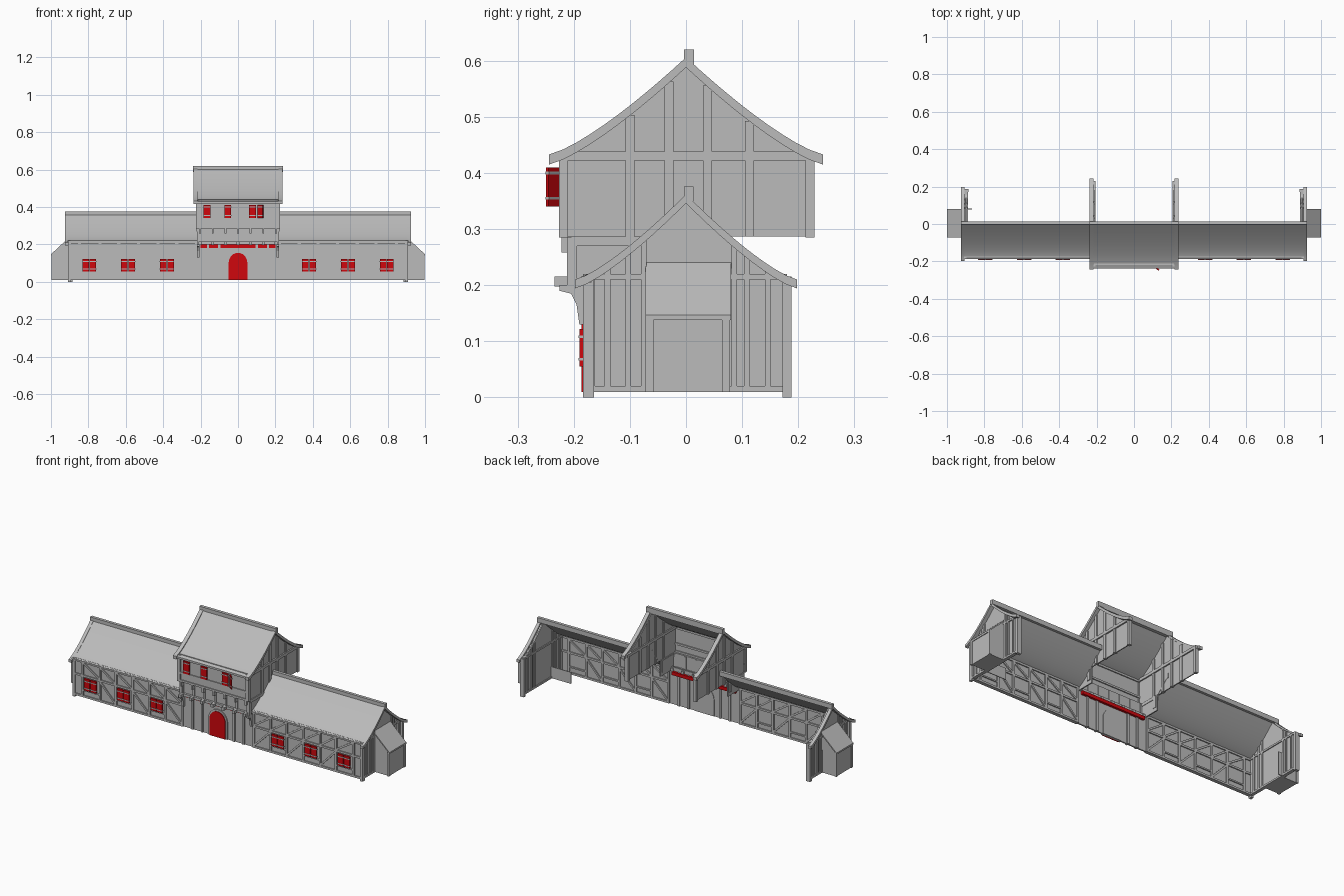
import bpy, bmesh, math
from mathutils import Vector, Matrix

cube = bpy.data.objects.get("Cube")
if cube:
    bpy.data.objects.remove(cube, do_unlink=True)


def material(name, rgb):
    m = bpy.data.materials.new(name)
    m.use_nodes = True
    m.diffuse_color = (*rgb, 1)
    m.node_tree.nodes["Principled BSDF"].inputs["Base Color"].default_value = (*rgb, 1)
    return m


GREY = material("plain grey", (0.5, 0.5, 0.5))
RED = material("painted red", (0.63, 0.002, 0.004))


class Part:
    """Collects boxes, beams and prisms into one named object."""

    def __init__(self, name, mat=GREY):
        self.name, self.mat, self.bm = name, mat, bmesh.new()

    def box(self, x, y, z, rot=None):
        size = Vector((x[1] - x[0], y[1] - y[0], z[1] - z[0]))
        mid = Vector((sum(x), sum(y), sum(z))) / 2
        m = Matrix.Translation(mid) @ (rot or Matrix()) @ Matrix.Diagonal((*size, 1))
        bmesh.ops.create_cube(self.bm, size=1, matrix=m)

    def brace(self, x0, z0, x1, z1, y, w=0.01):
        # diagonal timber lying in a front-facing wall
        length, angle = math.hypot(x1 - x0, z1 - z0), math.atan2(z1 - z0, x1 - x0)
        cx, cz = (x0 + x1) / 2, (z0 + z1) / 2
        self.box((cx - length / 2, cx + length / 2), y, (cz - w / 2, cz + w / 2),
                 Matrix.Rotation(-angle, 4, 'Y'))

    def prism(self, profile, axis, a, b):
        # profile is (y, z) for axis X and (x, z) for axis Y
        place = (lambda p, t: (t, *p)) if axis == 'X' else (lambda p, t: (p[0], t, p[1]))
        v0, v1 = ([self.bm.verts.new(place(p, t)) for p in profile] for t in (a, b))
        self.bm.faces.new(v0)
        self.bm.faces.new(v1[::-1])
        for i in range(len(profile)):
            j = (i + 1) % len(profile)
            self.bm.faces.new((v0[i], v1[i], v1[j], v0[j]))

    def done(self, smooth=False):
        bmesh.ops.recalc_face_normals(self.bm, faces=self.bm.faces)
        me = bpy.data.meshes.new(self.name)
        self.bm.to_mesh(me)
        self.bm.free()
        me.materials.append(self.mat)
        ob = bpy.data.objects.new(self.name, me)
        bpy.context.collection.objects.link(ob)
        if smooth:
            bpy.context.view_layer.objects.active = ob
            ob.select_set(True)
            bpy.ops.object.shade_smooth_by_angle(angle=math.radians(30))
            ob.select_set(False)


def span(c, w):
    return (c - w / 2, c + w / 2)


def mirrored(s, a, b):
    return tuple(sorted((s * a, s * b)))


# Swept roof lines: half width, eave height, ridge height
MAIN = (0.187, 0.215, 0.36)
TOWER = (0.238, 0.43, 0.603)


def roof_z(shape, y):
    w, eave, ridge = shape
    return eave + (ridge - eave) * max(0, 1 - abs(y) / w) ** 1.3


def slope(shape, side, thick, n=10):
    w = shape[0]
    ys = [side * w * (1 - i / n) for i in range(n + 1)]
    return [(y, roof_z(shape, y)) for y in ys] + [(y, roof_z(shape, y) - thick) for y in reversed(ys)]


def gable(shape, y0, y1, z0, drop, n=16):
    ys = [y1 + (y0 - y1) * i / n for i in range(n + 1)]
    return [(y0, z0), (y1, z0)] + [(y, roof_z(shape, y) - drop) for y in ys]


# Long front wall with timber frame
wall, frame = Part("front_wall"), Part("front_wall_timbers")
shutters, bars = Part("wing_shutters", RED), Part("wing_shutter_bars")
FY = (-0.182, -0.162)
posts = [0.225, 0.33, 0.43, 0.535, 0.64, 0.74, 0.85, 0.9]
wall.box((-0.905, 0.905), (-0.176, -0.168), (0.01, 0.22))
for s in (-1, 1):
    for x in posts:
        frame.box(span(s * x, 0.012), FY, (0.01, 0.215))
    frame.box(mirrored(s, 0.895, 0.91), (-0.184, -0.164), (0, 0.22))
    for z in (0.015, 0.13, 0.21):
        frame.box(mirrored(s, 0.22, 0.905), FY, span(z, 0.011))
    for i, (a, b) in enumerate(zip(posts[:-1], posts[1:])):
        if i % 2 and i < 6:
            mid = (a + b) / 2
            for k in (-0.0195, 0.0195):
                shutters.box(span(s * (mid + k), 0.035), (-0.19, -0.182), (0.055, 0.122))
            for z in (0.068, 0.108):
                bars.box(span(s * mid, 0.078), (-0.192, -0.182), span(z, 0.005))
            frame.box(span(s * mid, 0.1), FY, span(0.05, 0.008))
        elif i < 6:
            frame.brace(s * a, 0.02, s * b, 0.125, FY)
        if i < 6:
            frame.brace(s * a, 0.135, s * b, 0.205, FY)
for p in (wall, frame, shutters, bars):
    p.done()

# Arched gate
def arch(r, straight, rise, n=12):
    return [(-r, 0.01), (r, 0.01)] + [
        (r * math.cos(math.pi * i / n), straight + rise * math.sin(math.pi * i / n)) for i in range(n + 1)]


gate = Part("gate", RED)
gate.prism(arch(0.05, 0.1, 0.055), 'Y', -0.186, -0.178)
gate.done()
surround = Part("gate_surround")
surround.prism(arch(0.06, 0.1, 0.065), 'Y', -0.182, -0.165)
for x in (-0.1, 0.1, -0.16, 0.16):
    surround.box(span(x, 0.012), FY, (0.01, 0.2))
surround.done()

# Wing roofs, ridges and barge boards
roof, trim = Part("wing_roofs"), Part("wing_roof_trim")
for s in (-1, 1):
    roof.prism(slope(MAIN, -1, 0.009), 'X', s * 0.21, s * 0.92)
    trim.box(mirrored(s, 0.21, 0.925), (-0.004, 0.013), (0.35, 0.376))
    trim.box(mirrored(s, 0.21, 0.915), (-0.183, -0.168), (0.205, 0.217))
    for side in (-1, 1):
        trim.prism(slope((0.198, 0.21, 0.362), side, 0.016), 'X', s * 0.905, s * 0.924)
roof.done(True)
trim.done(True)

# End gable walls
ends, end_posts = Part("end_walls"), Part("end_wall_timbers")
for s in (-1, 1):
    ends.prism(gable(MAIN, -0.178, 0.182, 0.01, 0.008), 'X', s * 0.893, s * 0.9)
    for y in (-0.14, -0.103, -0.075, 0.086, 0.108, 0.146):
        end_posts.box(mirrored(s, 0.888, 0.907), span(y, 0.01), (0.015, roof_z(MAIN, y) - 0.01))
    end_posts.box(mirrored(s, 0.885, 0.91), (0.172, 0.188), (0, 0.215))
    for z in (0.015, 0.215):
        end_posts.box(mirrored(s, 0.888, 0.907), (-0.175, 0.18), span(z, 0.01))
ends.done()
end_posts.done()

# Lean-to annexes at both ends
annex = Part("end_annexes")
for s in (-1, 1):
    annex.prism([(s * 0.9, 0.01), (s * 0.994, 0.01), (s * 0.994, 0.145), (s * 0.9, 0.235)],
                'Y', -0.066, 0.074)
    annex.prism([(s * 0.9, 0.24), (s * 1.0, 0.147), (s * 1.0, 0.138), (s * 0.9, 0.231)],
                'Y', -0.072, 0.08)
    for y in (-0.065, 0.071):
        annex.box(mirrored(s, 0.985, 0.998), span(y, 0.014), (0.01, 0.146))
    annex.box(mirrored(s, 0.985, 0.998), (-0.07, 0.077), span(0.142, 0.008))
annex.done()
flaps = Part("annex_doors")
flaps.box((-0.91, -0.865), (0.078, 0.082), (0.01, 0.14))
flaps.box((0.77, 0.9), (-0.072, -0.068), (0.01, 0.075))
flaps.done()

# Tower walls
tower, timbers = Part("tower_walls"), Part("tower_timbers")
tower.box((-0.215, 0.215), (-0.22, -0.212), (0.285, 0.44))
tower.box((-0.215, 0.215), (-0.2, -0.19), (0.2, 0.29))
for s in (-1, 1):
    tower.prism(gable(TOWER, -0.22, 0.225, 0.287, 0.01), 'X', s * 0.212, s * 0.218)
    tower.box(mirrored(s, 0.208, 0.215), (-0.2, -0.07), (0.2, 0.29))
    for y in (-0.1, -0.03, 0.038, 0.113):
        timbers.box(mirrored(s, 0.207, 0.224), span(y, 0.016), (0.287, roof_z(TOWER, y) - 0.012))
    for y in (-0.218, 0.221):
        timbers.box(mirrored(s, 0.205, 0.224), span(y, 0.016), (0.285, 0.435))
    timbers.box(mirrored(s, 0.205, 0.226), (-0.225, 0.23), (0.422, 0.438))
    timbers.box(mirrored(s, 0.205, 0.222), (-0.205, -0.08), (0.27, 0.287))
    timbers.box(mirrored(s, 0.203, 0.22), (-0.212, -0.194), (0.2, 0.285))
    timbers.box(mirrored(s, 0.205, 0.22), (-0.1, -0.08), (0.22, 0.287))
    # corner brackets under the overhang
    timbers.prism([(-0.18, 0.13), (-0.19, 0.13), (-0.195, 0.165), (-0.205, 0.185), (-0.225, 0.19),
                   (-0.225, 0.2), (-0.18, 0.2)], 'X', s * 0.207, s * 0.22)
for z in (0.291, 0.335, 0.425):
    timbers.box((-0.22, 0.22), (-0.225, -0.206), span(z, 0.011))
timbers.box((-0.215, 0.215), (-0.212, -0.18), (0.2, 0.215))
for i in range(-3, 4):
    timbers.box(span(i * 0.0675, 0.016), (-0.234, -0.16), (0.198, 0.215))
    timbers.box(span(i * 0.0675, 0.01), (-0.222, -0.194), (0.258, 0.287))
    timbers.box(span(i * 0.0675, 0.01), (-0.206, -0.186), (0.215, 0.287))
tower.done()
timbers.done()

# Tower roof, ridge and barge boards
roof, trim = Part("tower_roof"), Part("tower_roof_trim")
roof.prism(slope(TOWER, -1, 0.011), 'X', -0.235, 0.235)
trim.box((-0.24, 0.24), (-0.004, 0.014), (0.588, 0.62))
for s in (-1, 1):
    for side in (-1, 1):
        trim.prism(slope((0.244, 0.433, 0.606), side, 0.018), 'X', s * 0.216, s * 0.238)
roof.done(True)
trim.done(True)

# Tower shutters, the right-hand pair swung open
shutters, bars = Part("tower_shutters", RED), Part("tower_shutter_bars")
for x in (-0.165, -0.055, 0.078):
    shutters.box(span(x, 0.037), (-0.229, -0.221), (0.34, 0.41))
    for z in (0.355, 0.4):
        bars.box(span(x, 0.038), (-0.231, -0.223), span(z, 0.005))
swing = Matrix.Rotation(math.radians(-40), 4, 'Z')
shutters.box(span(0.12, 0.035), span(-0.236, 0.006), (0.34, 0.41), swing)
for z in (0.355, 0.4):
    bars.box(span(0.12, 0.036), span(-0.236, 0.008), span(z, 0.005), swing)
shutters.done()
bars.done()

# Red plank behind the overhang
plank = Part("inner_plank", RED)
plank.box((-0.2, 0.2), (-0.178, -0.155), (0.18, 0.199))
plank.done()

----

The task:
Look above for the line holding "TOWER = (0.238, 0.43, 0.603)" and the line holding "posts = [0.225, 0.33, 0.43, 0.535, 0.64, 0.74, 0.85, 0.9]". Retype both, and every line between them, word for word and nothing else.

Result for this exercise:
TOWER = (0.238, 0.43, 0.603)


def roof_z(shape, y):
    w, eave, ridge = shape
    return eave + (ridge - eave) * max(0, 1 - abs(y) / w) ** 1.3


def slope(shape, side, thick, n=10):
    w = shape[0]
    ys = [side * w * (1 - i / n) for i in range(n + 1)]
    return [(y, roof_z(shape, y)) for y in ys] + [(y, roof_z(shape, y) - thick) for y in reversed(ys)]


def gable(shape, y0, y1, z0, drop, n=16):
    ys = [y1 + (y0 - y1) * i / n for i in range(n + 1)]
    return [(y0, z0), (y1, z0)] + [(y, roof_z(shape, y) - drop) for y in ys]


# Long front wall with timber frame
wall, frame = Part("front_wall"), Part("front_wall_timbers")
shutters, bars = Part("wing_shutters", RED), Part("wing_shutter_bars")
FY = (-0.182, -0.162)
posts = [0.225, 0.33, 0.43, 0.535, 0.64, 0.74, 0.85, 0.9]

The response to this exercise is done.